Check each line of the data below for the word "arms", then extract the ones that have it.

BEGIN Records provided

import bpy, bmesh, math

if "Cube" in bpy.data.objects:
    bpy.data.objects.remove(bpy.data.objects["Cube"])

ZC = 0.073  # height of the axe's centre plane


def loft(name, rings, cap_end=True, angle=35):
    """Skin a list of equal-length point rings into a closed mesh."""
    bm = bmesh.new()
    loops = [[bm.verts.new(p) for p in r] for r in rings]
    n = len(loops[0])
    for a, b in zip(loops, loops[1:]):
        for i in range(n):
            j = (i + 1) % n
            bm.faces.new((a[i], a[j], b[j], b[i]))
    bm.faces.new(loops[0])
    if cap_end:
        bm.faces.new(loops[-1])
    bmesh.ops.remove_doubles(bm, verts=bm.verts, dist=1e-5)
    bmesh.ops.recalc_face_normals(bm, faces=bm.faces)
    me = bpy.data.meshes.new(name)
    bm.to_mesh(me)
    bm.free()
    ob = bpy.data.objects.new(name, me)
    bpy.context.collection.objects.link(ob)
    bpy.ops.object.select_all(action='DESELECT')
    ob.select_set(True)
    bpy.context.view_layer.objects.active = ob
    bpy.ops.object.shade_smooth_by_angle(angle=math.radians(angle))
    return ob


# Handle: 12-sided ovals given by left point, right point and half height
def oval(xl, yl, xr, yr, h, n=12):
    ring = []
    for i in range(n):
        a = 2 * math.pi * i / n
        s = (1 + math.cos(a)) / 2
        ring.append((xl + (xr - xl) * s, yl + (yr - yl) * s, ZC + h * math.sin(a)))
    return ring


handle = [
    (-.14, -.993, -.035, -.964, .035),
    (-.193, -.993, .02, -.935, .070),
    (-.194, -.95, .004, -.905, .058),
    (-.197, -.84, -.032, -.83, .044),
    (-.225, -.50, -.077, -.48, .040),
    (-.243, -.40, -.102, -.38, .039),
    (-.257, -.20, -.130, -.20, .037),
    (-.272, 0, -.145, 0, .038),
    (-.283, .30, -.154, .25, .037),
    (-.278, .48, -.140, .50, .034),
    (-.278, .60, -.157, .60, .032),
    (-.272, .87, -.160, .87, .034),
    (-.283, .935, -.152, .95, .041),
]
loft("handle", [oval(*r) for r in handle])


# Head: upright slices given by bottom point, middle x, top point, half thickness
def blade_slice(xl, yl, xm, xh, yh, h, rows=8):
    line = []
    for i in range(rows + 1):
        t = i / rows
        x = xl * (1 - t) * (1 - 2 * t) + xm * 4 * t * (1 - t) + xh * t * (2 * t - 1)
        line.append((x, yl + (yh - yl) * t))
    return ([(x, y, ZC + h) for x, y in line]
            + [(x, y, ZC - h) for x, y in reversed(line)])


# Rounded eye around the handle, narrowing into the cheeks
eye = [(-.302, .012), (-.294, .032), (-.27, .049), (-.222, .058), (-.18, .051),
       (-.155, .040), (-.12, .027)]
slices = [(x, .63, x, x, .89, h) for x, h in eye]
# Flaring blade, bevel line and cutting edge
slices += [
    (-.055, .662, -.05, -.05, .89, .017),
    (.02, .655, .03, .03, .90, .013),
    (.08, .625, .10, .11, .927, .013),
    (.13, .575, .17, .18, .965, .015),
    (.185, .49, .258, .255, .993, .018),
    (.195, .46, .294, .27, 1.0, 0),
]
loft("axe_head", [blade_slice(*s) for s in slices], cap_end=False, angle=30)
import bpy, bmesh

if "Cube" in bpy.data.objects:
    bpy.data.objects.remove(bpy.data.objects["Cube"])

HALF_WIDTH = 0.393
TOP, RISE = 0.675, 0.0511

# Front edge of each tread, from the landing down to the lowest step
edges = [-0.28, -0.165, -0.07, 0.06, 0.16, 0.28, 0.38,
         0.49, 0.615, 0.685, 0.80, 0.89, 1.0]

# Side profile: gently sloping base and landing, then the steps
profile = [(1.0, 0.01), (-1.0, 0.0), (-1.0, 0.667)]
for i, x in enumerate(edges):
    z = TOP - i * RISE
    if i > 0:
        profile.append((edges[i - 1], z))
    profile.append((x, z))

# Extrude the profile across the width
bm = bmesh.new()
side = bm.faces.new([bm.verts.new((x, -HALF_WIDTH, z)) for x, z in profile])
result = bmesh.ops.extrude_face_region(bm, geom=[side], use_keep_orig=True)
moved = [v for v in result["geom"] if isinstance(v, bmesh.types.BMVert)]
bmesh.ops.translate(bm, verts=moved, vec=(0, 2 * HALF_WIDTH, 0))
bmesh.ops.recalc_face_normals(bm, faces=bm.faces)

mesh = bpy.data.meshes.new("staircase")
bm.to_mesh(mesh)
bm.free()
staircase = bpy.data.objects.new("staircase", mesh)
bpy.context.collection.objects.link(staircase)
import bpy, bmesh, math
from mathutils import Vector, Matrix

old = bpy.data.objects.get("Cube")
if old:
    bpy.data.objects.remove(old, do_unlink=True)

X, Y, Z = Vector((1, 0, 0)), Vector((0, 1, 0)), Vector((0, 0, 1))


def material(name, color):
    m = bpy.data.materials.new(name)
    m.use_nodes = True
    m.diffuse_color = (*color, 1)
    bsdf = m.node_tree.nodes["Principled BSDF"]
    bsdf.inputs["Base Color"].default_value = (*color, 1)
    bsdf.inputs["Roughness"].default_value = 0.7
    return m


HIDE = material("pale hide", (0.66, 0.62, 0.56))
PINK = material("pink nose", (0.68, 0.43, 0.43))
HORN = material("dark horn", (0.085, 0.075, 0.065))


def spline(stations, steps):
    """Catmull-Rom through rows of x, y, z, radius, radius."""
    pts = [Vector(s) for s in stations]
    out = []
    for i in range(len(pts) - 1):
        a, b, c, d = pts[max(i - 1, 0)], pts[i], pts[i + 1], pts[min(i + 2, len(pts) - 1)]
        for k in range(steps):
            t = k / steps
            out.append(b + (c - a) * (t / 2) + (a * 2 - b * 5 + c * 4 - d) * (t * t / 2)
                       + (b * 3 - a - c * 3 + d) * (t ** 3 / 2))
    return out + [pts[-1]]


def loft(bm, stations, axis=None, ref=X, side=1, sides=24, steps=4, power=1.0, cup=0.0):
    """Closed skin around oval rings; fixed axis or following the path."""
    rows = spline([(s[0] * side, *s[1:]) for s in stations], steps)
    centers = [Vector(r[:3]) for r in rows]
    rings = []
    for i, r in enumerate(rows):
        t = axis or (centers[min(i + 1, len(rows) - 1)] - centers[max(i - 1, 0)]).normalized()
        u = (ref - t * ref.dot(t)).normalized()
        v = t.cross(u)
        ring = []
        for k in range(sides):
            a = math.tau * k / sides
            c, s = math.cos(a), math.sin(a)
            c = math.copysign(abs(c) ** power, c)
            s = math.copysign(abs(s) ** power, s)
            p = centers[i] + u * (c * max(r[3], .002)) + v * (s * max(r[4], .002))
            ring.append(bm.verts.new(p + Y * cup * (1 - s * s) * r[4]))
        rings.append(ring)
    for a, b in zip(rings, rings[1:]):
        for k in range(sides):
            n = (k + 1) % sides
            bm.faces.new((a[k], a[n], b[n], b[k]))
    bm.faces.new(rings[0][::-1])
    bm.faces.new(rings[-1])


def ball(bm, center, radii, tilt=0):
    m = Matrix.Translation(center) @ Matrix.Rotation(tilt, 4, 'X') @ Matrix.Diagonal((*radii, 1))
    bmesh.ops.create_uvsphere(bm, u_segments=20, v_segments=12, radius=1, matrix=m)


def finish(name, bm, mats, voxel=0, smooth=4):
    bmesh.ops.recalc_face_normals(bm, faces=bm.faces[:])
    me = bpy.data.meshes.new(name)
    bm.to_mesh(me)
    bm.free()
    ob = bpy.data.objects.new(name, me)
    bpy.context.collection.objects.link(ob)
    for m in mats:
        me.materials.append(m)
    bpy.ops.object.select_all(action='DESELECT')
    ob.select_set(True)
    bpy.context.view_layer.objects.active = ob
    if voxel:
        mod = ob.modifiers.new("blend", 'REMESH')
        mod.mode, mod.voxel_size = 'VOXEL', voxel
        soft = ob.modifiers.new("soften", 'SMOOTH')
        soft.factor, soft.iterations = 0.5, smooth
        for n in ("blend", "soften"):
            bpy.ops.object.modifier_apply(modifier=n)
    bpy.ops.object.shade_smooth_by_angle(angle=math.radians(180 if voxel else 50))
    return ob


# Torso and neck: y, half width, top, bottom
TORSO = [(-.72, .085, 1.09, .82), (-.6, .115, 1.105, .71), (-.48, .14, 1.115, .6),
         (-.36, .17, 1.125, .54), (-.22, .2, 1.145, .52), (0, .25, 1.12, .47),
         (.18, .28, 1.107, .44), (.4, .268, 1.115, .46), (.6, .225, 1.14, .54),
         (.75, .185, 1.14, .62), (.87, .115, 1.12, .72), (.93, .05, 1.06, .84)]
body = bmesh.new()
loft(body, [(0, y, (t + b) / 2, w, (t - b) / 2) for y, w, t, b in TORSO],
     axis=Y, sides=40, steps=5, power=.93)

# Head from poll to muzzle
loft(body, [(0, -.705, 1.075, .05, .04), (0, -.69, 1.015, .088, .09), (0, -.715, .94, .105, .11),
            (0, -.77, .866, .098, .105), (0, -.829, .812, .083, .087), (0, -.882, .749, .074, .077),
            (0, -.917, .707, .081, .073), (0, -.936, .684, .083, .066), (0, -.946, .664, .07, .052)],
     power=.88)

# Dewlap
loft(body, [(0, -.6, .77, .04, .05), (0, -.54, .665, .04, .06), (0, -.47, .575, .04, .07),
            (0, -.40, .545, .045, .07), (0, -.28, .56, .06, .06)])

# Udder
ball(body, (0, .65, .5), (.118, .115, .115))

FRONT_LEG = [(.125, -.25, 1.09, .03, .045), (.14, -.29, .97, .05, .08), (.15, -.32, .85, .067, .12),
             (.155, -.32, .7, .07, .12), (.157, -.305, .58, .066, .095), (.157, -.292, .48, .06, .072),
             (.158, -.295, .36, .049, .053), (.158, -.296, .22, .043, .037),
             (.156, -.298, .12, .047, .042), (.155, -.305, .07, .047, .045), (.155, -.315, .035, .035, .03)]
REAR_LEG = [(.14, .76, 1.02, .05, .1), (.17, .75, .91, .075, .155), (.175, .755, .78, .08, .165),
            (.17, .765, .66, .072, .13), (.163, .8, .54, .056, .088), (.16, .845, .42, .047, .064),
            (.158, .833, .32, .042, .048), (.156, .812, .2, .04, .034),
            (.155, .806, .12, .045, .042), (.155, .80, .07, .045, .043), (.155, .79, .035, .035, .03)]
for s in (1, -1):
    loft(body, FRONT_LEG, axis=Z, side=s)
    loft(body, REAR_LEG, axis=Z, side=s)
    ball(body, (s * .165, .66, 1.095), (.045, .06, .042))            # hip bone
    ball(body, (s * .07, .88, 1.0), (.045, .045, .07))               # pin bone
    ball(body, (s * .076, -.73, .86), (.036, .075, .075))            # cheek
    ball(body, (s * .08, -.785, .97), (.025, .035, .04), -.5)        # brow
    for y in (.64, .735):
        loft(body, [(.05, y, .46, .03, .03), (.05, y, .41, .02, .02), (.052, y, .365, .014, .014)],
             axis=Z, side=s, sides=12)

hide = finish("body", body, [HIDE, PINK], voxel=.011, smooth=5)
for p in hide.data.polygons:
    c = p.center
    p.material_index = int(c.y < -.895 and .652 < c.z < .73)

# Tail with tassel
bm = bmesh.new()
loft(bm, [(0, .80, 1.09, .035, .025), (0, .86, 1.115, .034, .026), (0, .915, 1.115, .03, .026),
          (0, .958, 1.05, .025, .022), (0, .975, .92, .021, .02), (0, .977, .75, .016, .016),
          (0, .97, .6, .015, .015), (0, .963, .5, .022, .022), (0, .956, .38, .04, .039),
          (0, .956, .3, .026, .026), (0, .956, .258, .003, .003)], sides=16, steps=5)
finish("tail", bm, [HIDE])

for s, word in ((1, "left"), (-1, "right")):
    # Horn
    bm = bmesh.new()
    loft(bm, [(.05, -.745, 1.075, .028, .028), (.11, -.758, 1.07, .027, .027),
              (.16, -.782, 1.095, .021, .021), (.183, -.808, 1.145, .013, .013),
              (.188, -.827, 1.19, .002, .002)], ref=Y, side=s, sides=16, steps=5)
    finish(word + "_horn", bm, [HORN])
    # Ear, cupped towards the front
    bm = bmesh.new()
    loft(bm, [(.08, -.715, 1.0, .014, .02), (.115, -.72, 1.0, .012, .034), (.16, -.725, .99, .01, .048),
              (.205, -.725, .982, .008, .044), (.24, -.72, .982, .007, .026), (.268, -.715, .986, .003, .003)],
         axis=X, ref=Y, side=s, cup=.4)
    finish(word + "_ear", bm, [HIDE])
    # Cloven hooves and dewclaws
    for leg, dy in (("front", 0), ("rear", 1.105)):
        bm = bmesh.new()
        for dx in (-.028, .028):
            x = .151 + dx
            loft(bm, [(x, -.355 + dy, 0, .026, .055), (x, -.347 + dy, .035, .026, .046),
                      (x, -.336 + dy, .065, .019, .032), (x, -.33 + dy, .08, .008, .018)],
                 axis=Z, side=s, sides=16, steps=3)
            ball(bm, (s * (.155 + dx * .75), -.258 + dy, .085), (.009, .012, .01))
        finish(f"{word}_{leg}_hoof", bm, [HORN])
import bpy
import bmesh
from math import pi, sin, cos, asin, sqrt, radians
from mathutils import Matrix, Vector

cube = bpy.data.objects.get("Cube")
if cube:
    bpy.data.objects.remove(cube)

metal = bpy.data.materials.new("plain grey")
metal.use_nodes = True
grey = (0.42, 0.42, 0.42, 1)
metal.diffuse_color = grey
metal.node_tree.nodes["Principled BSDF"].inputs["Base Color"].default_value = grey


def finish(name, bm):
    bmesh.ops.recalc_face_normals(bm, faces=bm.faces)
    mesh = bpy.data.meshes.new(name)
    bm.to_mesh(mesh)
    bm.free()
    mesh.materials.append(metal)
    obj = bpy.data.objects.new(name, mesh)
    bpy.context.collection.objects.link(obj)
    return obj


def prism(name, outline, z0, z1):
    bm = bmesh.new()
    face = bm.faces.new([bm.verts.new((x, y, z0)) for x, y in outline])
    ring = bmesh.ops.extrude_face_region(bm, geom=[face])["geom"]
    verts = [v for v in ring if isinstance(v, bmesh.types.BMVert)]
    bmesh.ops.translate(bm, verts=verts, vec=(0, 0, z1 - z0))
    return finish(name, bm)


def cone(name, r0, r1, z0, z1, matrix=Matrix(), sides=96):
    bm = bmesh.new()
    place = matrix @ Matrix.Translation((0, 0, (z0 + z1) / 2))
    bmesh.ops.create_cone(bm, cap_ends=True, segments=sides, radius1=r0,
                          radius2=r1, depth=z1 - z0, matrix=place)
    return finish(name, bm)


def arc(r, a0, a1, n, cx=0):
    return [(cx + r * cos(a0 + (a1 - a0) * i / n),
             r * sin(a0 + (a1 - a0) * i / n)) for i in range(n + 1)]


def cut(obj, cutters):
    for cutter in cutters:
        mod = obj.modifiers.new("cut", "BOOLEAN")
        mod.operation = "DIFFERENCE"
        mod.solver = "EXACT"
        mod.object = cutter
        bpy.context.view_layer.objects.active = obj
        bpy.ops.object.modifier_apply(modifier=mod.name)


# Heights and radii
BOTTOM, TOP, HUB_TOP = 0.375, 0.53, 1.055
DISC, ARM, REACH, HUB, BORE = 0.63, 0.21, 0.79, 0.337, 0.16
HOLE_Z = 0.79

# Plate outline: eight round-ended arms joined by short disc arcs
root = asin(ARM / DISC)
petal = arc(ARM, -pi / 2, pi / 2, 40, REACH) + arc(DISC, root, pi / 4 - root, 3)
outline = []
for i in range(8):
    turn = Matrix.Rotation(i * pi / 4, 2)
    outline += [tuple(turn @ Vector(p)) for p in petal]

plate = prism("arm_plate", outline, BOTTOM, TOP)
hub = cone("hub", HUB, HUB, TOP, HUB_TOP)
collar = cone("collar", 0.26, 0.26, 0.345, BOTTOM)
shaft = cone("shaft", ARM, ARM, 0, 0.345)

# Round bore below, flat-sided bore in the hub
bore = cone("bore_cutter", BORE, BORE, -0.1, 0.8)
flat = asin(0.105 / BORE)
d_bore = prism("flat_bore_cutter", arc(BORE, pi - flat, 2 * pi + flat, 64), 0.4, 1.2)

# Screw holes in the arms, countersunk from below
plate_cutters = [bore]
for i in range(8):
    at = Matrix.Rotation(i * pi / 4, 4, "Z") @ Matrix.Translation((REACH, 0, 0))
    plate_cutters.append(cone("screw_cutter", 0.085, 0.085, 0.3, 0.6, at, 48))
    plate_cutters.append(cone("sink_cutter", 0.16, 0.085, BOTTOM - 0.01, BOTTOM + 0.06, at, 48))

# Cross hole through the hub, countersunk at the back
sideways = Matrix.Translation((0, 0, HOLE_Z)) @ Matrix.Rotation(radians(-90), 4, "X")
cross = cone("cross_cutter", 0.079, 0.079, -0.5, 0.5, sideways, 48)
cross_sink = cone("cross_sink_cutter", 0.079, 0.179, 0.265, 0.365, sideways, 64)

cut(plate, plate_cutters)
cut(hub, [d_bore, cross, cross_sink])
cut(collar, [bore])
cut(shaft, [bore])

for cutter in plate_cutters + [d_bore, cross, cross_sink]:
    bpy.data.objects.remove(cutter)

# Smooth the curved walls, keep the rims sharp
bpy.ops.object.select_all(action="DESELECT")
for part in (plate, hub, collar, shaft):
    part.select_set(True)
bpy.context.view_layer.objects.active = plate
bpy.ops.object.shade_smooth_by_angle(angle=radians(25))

END Records provided

**Written reply:**
# Plate outline: eight round-ended arms joined by short disc arcs
# Screw holes in the arms, countersunk from below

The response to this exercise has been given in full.